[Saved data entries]
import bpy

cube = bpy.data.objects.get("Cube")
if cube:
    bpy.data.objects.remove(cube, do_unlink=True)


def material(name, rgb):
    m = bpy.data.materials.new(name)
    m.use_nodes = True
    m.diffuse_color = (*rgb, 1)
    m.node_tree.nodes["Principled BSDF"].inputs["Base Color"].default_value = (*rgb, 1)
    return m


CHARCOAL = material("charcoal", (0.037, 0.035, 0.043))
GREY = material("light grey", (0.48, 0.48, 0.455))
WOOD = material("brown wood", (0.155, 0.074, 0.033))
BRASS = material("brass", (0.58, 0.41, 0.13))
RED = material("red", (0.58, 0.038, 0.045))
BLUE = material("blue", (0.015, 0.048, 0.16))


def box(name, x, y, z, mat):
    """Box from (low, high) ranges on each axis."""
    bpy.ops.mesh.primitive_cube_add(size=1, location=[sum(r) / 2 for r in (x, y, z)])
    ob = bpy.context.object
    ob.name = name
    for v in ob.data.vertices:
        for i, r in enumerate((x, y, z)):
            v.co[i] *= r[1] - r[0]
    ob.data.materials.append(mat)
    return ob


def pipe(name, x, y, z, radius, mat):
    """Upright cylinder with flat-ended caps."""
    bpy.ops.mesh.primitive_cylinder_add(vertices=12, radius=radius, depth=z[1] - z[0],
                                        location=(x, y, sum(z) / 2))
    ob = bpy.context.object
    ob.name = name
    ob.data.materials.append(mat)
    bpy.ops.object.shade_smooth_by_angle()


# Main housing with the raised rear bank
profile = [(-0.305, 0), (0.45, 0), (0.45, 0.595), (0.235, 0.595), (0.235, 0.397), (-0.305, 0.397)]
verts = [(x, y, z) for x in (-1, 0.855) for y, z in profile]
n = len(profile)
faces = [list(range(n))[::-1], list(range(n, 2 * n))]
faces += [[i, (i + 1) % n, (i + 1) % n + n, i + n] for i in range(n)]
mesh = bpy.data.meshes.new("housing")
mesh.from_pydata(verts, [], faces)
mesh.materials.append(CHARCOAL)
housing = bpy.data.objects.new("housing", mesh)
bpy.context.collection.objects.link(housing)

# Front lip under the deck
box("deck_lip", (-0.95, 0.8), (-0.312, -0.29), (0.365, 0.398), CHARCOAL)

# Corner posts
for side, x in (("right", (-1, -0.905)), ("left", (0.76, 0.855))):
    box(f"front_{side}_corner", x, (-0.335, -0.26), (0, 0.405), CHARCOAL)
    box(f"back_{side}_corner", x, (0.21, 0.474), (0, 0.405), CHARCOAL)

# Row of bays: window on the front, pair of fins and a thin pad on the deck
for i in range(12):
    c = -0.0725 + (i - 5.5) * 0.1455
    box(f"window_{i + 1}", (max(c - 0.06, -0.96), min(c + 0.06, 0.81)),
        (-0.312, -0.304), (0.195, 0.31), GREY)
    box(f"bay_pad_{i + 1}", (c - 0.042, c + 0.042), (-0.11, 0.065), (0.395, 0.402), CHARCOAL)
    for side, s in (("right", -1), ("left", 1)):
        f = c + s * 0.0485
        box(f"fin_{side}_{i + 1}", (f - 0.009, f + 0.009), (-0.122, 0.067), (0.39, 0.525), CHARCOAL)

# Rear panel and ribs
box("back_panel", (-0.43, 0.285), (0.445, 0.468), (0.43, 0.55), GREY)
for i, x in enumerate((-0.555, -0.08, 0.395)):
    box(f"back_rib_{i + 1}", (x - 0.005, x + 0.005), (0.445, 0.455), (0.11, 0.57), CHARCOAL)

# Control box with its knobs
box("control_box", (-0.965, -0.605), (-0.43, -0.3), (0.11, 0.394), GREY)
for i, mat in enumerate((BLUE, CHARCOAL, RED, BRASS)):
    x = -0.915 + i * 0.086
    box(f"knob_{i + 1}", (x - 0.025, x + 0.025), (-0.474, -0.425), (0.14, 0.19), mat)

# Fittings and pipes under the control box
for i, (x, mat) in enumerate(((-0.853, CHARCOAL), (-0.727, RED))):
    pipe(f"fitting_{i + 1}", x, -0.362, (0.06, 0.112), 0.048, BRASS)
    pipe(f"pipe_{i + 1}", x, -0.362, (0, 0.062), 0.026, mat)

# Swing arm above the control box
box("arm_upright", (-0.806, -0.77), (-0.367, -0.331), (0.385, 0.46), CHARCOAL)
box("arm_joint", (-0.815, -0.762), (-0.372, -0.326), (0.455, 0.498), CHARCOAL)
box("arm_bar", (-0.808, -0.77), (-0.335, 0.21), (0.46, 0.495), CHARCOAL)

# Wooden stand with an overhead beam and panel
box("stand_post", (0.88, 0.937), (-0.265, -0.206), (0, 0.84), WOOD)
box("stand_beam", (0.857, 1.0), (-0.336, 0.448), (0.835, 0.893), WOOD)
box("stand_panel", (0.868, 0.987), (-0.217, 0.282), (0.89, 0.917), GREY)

_Required work_
Starting at the line that contains "(0.46, 0.495), CHARCOAL)", copy each line through the last one in the records, exactly, and output nothing else.

_Solution to this exercise_
box("arm_bar", (-0.808, -0.77), (-0.335, 0.21), (0.46, 0.495), CHARCOAL)

# Wooden stand with an overhead beam and panel
box("stand_post", (0.88, 0.937), (-0.265, -0.206), (0, 0.84), WOOD)
box("stand_beam", (0.857, 1.0), (-0.336, 0.448), (0.835, 0.893), WOOD)
box("stand_panel", (0.868, 0.987), (-0.217, 0.282), (0.89, 0.917), GREY)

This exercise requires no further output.